▸ **Your instructions**
Could you retype the records word for word but without any pictures?

▸ **Excerpted data**
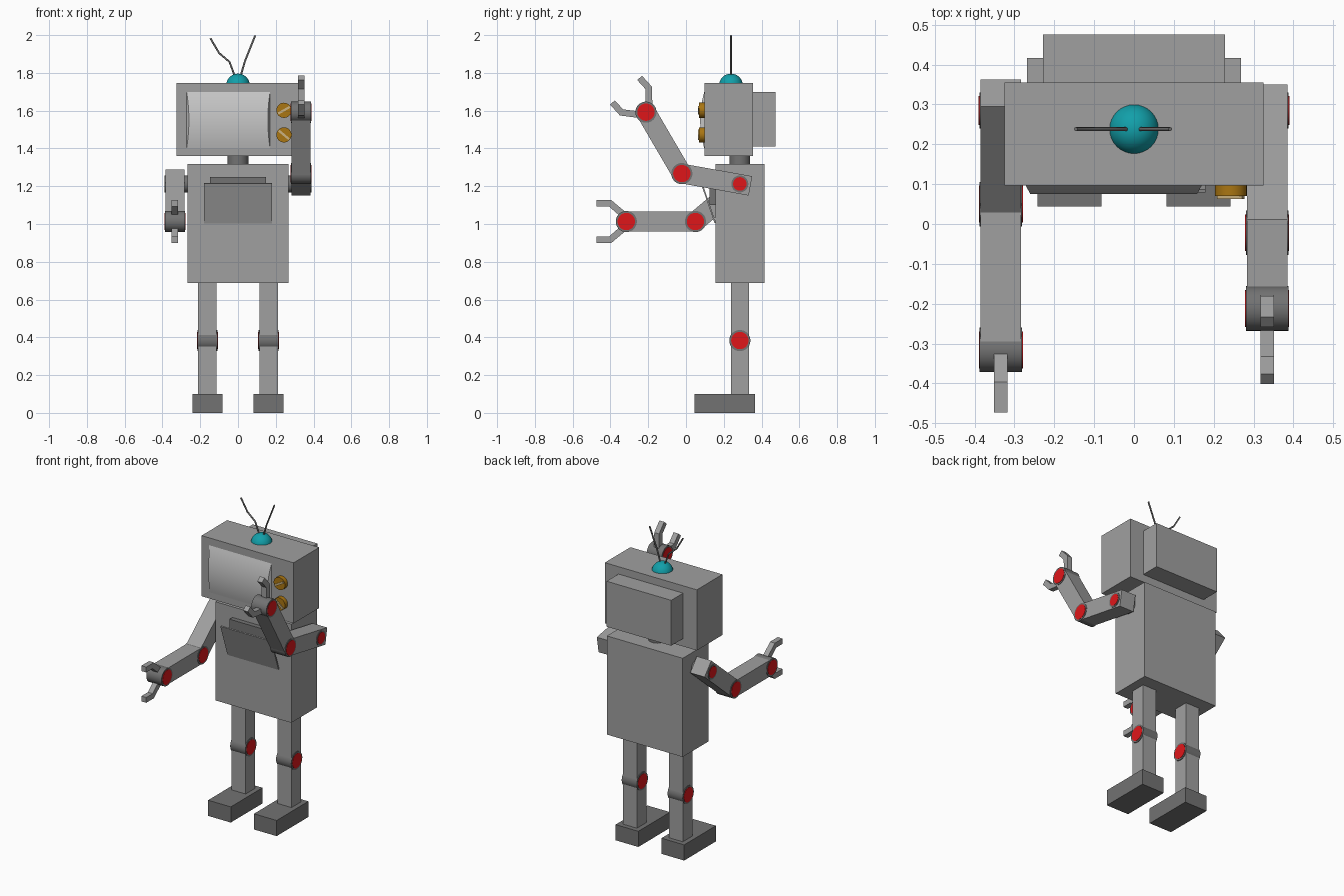
import bpy, bmesh, math
from mathutils import Vector, Matrix

cube = bpy.data.objects.get("Cube")
if cube:
    bpy.data.objects.remove(cube, do_unlink=True)


def material(name, rgb):
    m = bpy.data.materials.new(name)
    m.use_nodes = True
    m.diffuse_color = (*rgb, 1)
    m.node_tree.nodes["Principled BSDF"].inputs["Base Color"].default_value = (*rgb, 1)
    return m


GREY = material("metal grey", (.35, .35, .35))
DARK = material("dark grey", (.17, .17, .17))
RED = material("joint red", (.74, .008, .01))
TEAL = material("dome teal", (.006, .35, .4))
GOLD = material("knob gold", (.4, .18, .006))
PALE = material("pointer pale gold", (.6, .45, .22))
SCREEN = material("screen light grey", (.58, .58, .58))


def finish(name, bm, mat, smooth=False):
    bmesh.ops.recalc_face_normals(bm, faces=bm.faces)
    me = bpy.data.meshes.new(name)
    bm.to_mesh(me)
    bm.free()
    me.materials.append(mat)
    ob = bpy.data.objects.new(name, me)
    bpy.context.collection.objects.link(ob)
    if smooth:
        bpy.ops.object.select_all(action='DESELECT')
        ob.select_set(True)
        bpy.context.view_layer.objects.active = ob
        bpy.ops.object.shade_smooth_by_angle(angle=math.radians(35))
    return ob


def box(name, x, y, z, mat):
    """Box from (min, max) pairs."""
    bm = bmesh.new()
    bmesh.ops.create_cube(bm, size=1)
    for v in bm.verts:
        v.co = [(a + b) / 2 + c * (b - a) for (a, b), c in zip((x, y, z), v.co)]
    return finish(name, bm, mat)


def cylinder(name, centre, radius, length, axis, mat):
    bm = bmesh.new()
    bmesh.ops.create_cone(bm, cap_ends=True, segments=32, radius1=radius, radius2=radius, depth=length)
    rot = Vector((0, 0, 1)).rotation_difference(Vector(axis)).to_matrix().to_4x4()
    bm.transform(Matrix.Translation(centre) @ rot)
    return finish(name, bm, mat, True)


def prism(name, outline, x, width, mat):
    """Extrude a (y, z) outline sideways, centred on x."""
    bm = bmesh.new()
    face = bm.faces.new([bm.verts.new((x - width / 2, y, z)) for y, z in outline])
    new = bmesh.ops.extrude_face_region(bm, geom=[face])["geom"]
    bmesh.ops.translate(bm, vec=(width, 0, 0), verts=[g for g in new if isinstance(g, bmesh.types.BMVert)])
    return finish(name, bm, mat)


def local(origin, direction, points):
    """Points given as (along, across) a direction in the y-z plane."""
    o, d = Vector(origin), Vector(direction).normalized()
    p = Vector((-d.y, d.x))
    return [o + d * a + p * b for a, b in points]


def limb(name, a, b, x, width, half, mat, before=0):
    a, b = Vector(a), Vector(b)
    n = (b - a).length
    corners = [(-before, -half), (n, -half), (n, half), (-before, half)]
    return prism(name, local(a, b - a, corners), x, width, mat)


def joint(name, x, y, z, radius=.056, cap=.046, width=.107):
    cylinder(name, (x, y, z), radius, width, (1, 0, 0), DARK)
    for s, side in ((-1, "right"), (1, "left")):
        cylinder(f"{name}_{side}_cap", (x + s * width / 2, y, z), cap, .004, (1, 0, 0), RED)


# Torso, neck and head
box("torso", (-.268, .268), (.155, .416), (.688, 1.318), GREY)
cylinder("neck", (0, .285, 1.34), .055, .06, (0, 0, 1), DARK)
box("head", (-.325, .325), (.097, .355), (1.36, 1.747), GREY)
box("head_back_box", (-.228, .228), (.35, .475), (1.41, 1.7), GREY)

# Chest slot and open flap
box("chest_slot", (-.148, .148), (.125, .16), (1.1, 1.25), DARK)
limb("chest_flap", (.155, 1.005), (.083, 1.215), 0, .36, .004, GREY)

# Bulging screen
bm = bmesh.new()
rows = []
for i in range(17):
    t = i / 8 - 1
    bulge = 1 - t * t
    rows.append([bm.verts.new((x, .097 - .022 * bulge, 1.55 + .15 * t))
                 for x in (-.272 + .012 * bulge, .17 - .012 * bulge)])
for a, b in zip(rows, rows[1:]):
    bm.faces.new((a[0], a[1], b[1], b[0]))
for side in (0, 1):
    bm.faces.new([r[side] for r in rows])
finish("screen", bm, SCREEN, True)

# Knobs with pointer bars
for name, z, tilt in (("upper", 1.602, -30), ("lower", 1.472, 40)):
    cylinder(f"{name}_knob", (.243, .084, z), .04, .028, (0, 1, 0), GOLD)
    bar = box(f"{name}_knob_pointer", (-.036, .036), (-.004, .004), (-.006, .006), PALE)
    bar.location = (.243, .067, z)
    bar.rotation_euler.y = math.radians(tilt)

# Dome and antennas
bm = bmesh.new()
bmesh.ops.create_uvsphere(bm, u_segments=32, v_segments=16, radius=.063)
bm.transform(Matrix.Translation((0, .238, 1.733)))
finish("dome", bm, TEAL, True)
antennas = {
    "right_antenna": [(-.012, 1.77), (-.045, 1.858), (-.1, 1.905), (-.146, 1.983)],
    "left_antenna": [(.01, 1.77), (.036, 1.86), (.091, 1.998)],
}
for name, path in antennas.items():
    cu = bpy.data.curves.new(name, 'CURVE')
    cu.dimensions = '3D'
    cu.bevel_depth = .005
    cu.bevel_resolution = 2
    cu.use_fill_caps = True
    sp = cu.splines.new('POLY')
    sp.points.add(len(path) - 1)
    for point, (x, z) in zip(sp.points, path):
        point.co = (x, .238, z, 1)
    cu.materials.append(DARK)
    bpy.context.collection.objects.link(bpy.data.objects.new(name, cu))

# Legs
for s, side in ((-1, "right"), (1, "left")):
    x = s * .162
    box(f"{side}_leg", (x - .049, x + .049), (.238, .334), (.09, .7), GREY)
    joint(f"{side}_knee", x, .285, .383)
    box(f"{side}_foot", (x - .08, x + .08), (.044, .364), (0, .1), DARK)

# Arms: elbow, wrist and hand direction in the y-z plane
shoulder = (.285, 1.212)
prong = [(.01, .055), (.08, .114), (.157, .114), (.157, .08), (.092, .08), (.035, .03)]
poses = (
    ("right", -1, (.05, 1.013), (-.316, 1.013), (-1, 0)),
    ("left", 1, (-.022, 1.267), (-.212, 1.592), (-.67, .74)),
)
for side, s, elbow, wrist, hand in poses:
    x = s * .334
    limb(f"{side}_upper_arm", shoulder, elbow, x, .102, .052, GREY, before=.057)
    limb(f"{side}_forearm", elbow, wrist, x, .102, .052, GREY)
    joint(f"{side}_shoulder", s * .327, *shoulder, radius=.045, cap=.036, width=.122)
    joint(f"{side}_elbow", x, *elbow)
    joint(f"{side}_wrist", x, *wrist)
    for k, part in ((1, "first"), (-1, "second")):
        outline = local(wrist, hand, [(a, k * b) for a, b in prong])
        prism(f"{side}_{part}_claw", outline, x, .034, GREY)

▸ **Expected output**
import bpy, bmesh, math
from mathutils import Vector, Matrix

cube = bpy.data.objects.get("Cube")
if cube:
    bpy.data.objects.remove(cube, do_unlink=True)


def material(name, rgb):
    m = bpy.data.materials.new(name)
    m.use_nodes = True
    m.diffuse_color = (*rgb, 1)
    m.node_tree.nodes["Principled BSDF"].inputs["Base Color"].default_value = (*rgb, 1)
    return m


GREY = material("metal grey", (.35, .35, .35))
DARK = material("dark grey", (.17, .17, .17))
RED = material("joint red", (.74, .008, .01))
TEAL = material("dome teal", (.006, .35, .4))
GOLD = material("knob gold", (.4, .18, .006))
PALE = material("pointer pale gold", (.6, .45, .22))
SCREEN = material("screen light grey", (.58, .58, .58))


def finish(name, bm, mat, smooth=False):
    bmesh.ops.recalc_face_normals(bm, faces=bm.faces)
    me = bpy.data.meshes.new(name)
    bm.to_mesh(me)
    bm.free()
    me.materials.append(mat)
    ob = bpy.data.objects.new(name, me)
    bpy.context.collection.objects.link(ob)
    if smooth:
        bpy.ops.object.select_all(action='DESELECT')
        ob.select_set(True)
        bpy.context.view_layer.objects.active = ob
        bpy.ops.object.shade_smooth_by_angle(angle=math.radians(35))
    return ob


def box(name, x, y, z, mat):
    """Box from (min, max) pairs."""
    bm = bmesh.new()
    bmesh.ops.create_cube(bm, size=1)
    for v in bm.verts:
        v.co = [(a + b) / 2 + c * (b - a) for (a, b), c in zip((x, y, z), v.co)]
    return finish(name, bm, mat)


def cylinder(name, centre, radius, length, axis, mat):
    bm = bmesh.new()
    bmesh.ops.create_cone(bm, cap_ends=True, segments=32, radius1=radius, radius2=radius, depth=length)
    rot = Vector((0, 0, 1)).rotation_difference(Vector(axis)).to_matrix().to_4x4()
    bm.transform(Matrix.Translation(centre) @ rot)
    return finish(name, bm, mat, True)


def prism(name, outline, x, width, mat):
    """Extrude a (y, z) outline sideways, centred on x."""
    bm = bmesh.new()
    face = bm.faces.new([bm.verts.new((x - width / 2, y, z)) for y, z in outline])
    new = bmesh.ops.extrude_face_region(bm, geom=[face])["geom"]
    bmesh.ops.translate(bm, vec=(width, 0, 0), verts=[g for g in new if isinstance(g, bmesh.types.BMVert)])
    return finish(name, bm, mat)


def local(origin, direction, points):
    """Points given as (along, across) a direction in the y-z plane."""
    o, d = Vector(origin), Vector(direction).normalized()
    p = Vector((-d.y, d.x))
    return [o + d * a + p * b for a, b in points]


def limb(name, a, b, x, width, half, mat, before=0):
    a, b = Vector(a), Vector(b)
    n = (b - a).length
    corners = [(-before, -half), (n, -half), (n, half), (-before, half)]
    return prism(name, local(a, b - a, corners), x, width, mat)


def joint(name, x, y, z, radius=.056, cap=.046, width=.107):
    cylinder(name, (x, y, z), radius, width, (1, 0, 0), DARK)
    for s, side in ((-1, "right"), (1, "left")):
        cylinder(f"{name}_{side}_cap", (x + s * width / 2, y, z), cap, .004, (1, 0, 0), RED)


# Torso, neck and head
box("torso", (-.268, .268), (.155, .416), (.688, 1.318), GREY)
cylinder("neck", (0, .285, 1.34), .055, .06, (0, 0, 1), DARK)
box("head", (-.325, .325), (.097, .355), (1.36, 1.747), GREY)
box("head_back_box", (-.228, .228), (.35, .475), (1.41, 1.7), GREY)

# Chest slot and open flap
box("chest_slot", (-.148, .148), (.125, .16), (1.1, 1.25), DARK)
limb("chest_flap", (.155, 1.005), (.083, 1.215), 0, .36, .004, GREY)

# Bulging screen
bm = bmesh.new()
rows = []
for i in range(17):
    t = i / 8 - 1
    bulge = 1 - t * t
    rows.append([bm.verts.new((x, .097 - .022 * bulge, 1.55 + .15 * t))
                 for x in (-.272 + .012 * bulge, .17 - .012 * bulge)])
for a, b in zip(rows, rows[1:]):
    bm.faces.new((a[0], a[1], b[1], b[0]))
for side in (0, 1):
    bm.faces.new([r[side] for r in rows])
finish("screen", bm, SCREEN, True)

# Knobs with pointer bars
for name, z, tilt in (("upper", 1.602, -30), ("lower", 1.472, 40)):
    cylinder(f"{name}_knob", (.243, .084, z), .04, .028, (0, 1, 0), GOLD)
    bar = box(f"{name}_knob_pointer", (-.036, .036), (-.004, .004), (-.006, .006), PALE)
    bar.location = (.243, .067, z)
    bar.rotation_euler.y = math.radians(tilt)

# Dome and antennas
bm = bmesh.new()
bmesh.ops.create_uvsphere(bm, u_segments=32, v_segments=16, radius=.063)
bm.transform(Matrix.Translation((0, .238, 1.733)))
finish("dome", bm, TEAL, True)
antennas = {
    "right_antenna": [(-.012, 1.77), (-.045, 1.858), (-.1, 1.905), (-.146, 1.983)],
    "left_antenna": [(.01, 1.77), (.036, 1.86), (.091, 1.998)],
}
for name, path in antennas.items():
    cu = bpy.data.curves.new(name, 'CURVE')
    cu.dimensions = '3D'
    cu.bevel_depth = .005
    cu.bevel_resolution = 2
    cu.use_fill_caps = True
    sp = cu.splines.new('POLY')
    sp.points.add(len(path) - 1)
    for point, (x, z) in zip(sp.points, path):
        point.co = (x, .238, z, 1)
    cu.materials.append(DARK)
    bpy.context.collection.objects.link(bpy.data.objects.new(name, cu))

# Legs
for s, side in ((-1, "right"), (1, "left")):
    x = s * .162
    box(f"{side}_leg", (x - .049, x + .049), (.238, .334), (.09, .7), GREY)
    joint(f"{side}_knee", x, .285, .383)
    box(f"{side}_foot", (x - .08, x + .08), (.044, .364), (0, .1), DARK)

# Arms: elbow, wrist and hand direction in the y-z plane
shoulder = (.285, 1.212)
prong = [(.01, .055), (.08, .114), (.157, .114), (.157, .08), (.092, .08), (.035, .03)]
poses = (
    ("right", -1, (.05, 1.013), (-.316, 1.013), (-1, 0)),
    ("left", 1, (-.022, 1.267), (-.212, 1.592), (-.67, .74)),
)
for side, s, elbow, wrist, hand in poses:
    x = s * .334
    limb(f"{side}_upper_arm", shoulder, elbow, x, .102, .052, GREY, before=.057)
    limb(f"{side}_forearm", elbow, wrist, x, .102, .052, GREY)
    joint(f"{side}_shoulder", s * .327, *shoulder, radius=.045, cap=.036, width=.122)
    joint(f"{side}_elbow", x, *elbow)
    joint(f"{side}_wrist", x, *wrist)
    for k, part in ((1, "first"), (-1, "second")):
        outline = local(wrist, hand, [(a, k * b) for a, b in prong])
        prism(f"{side}_{part}_claw", outline, x, .034, GREY)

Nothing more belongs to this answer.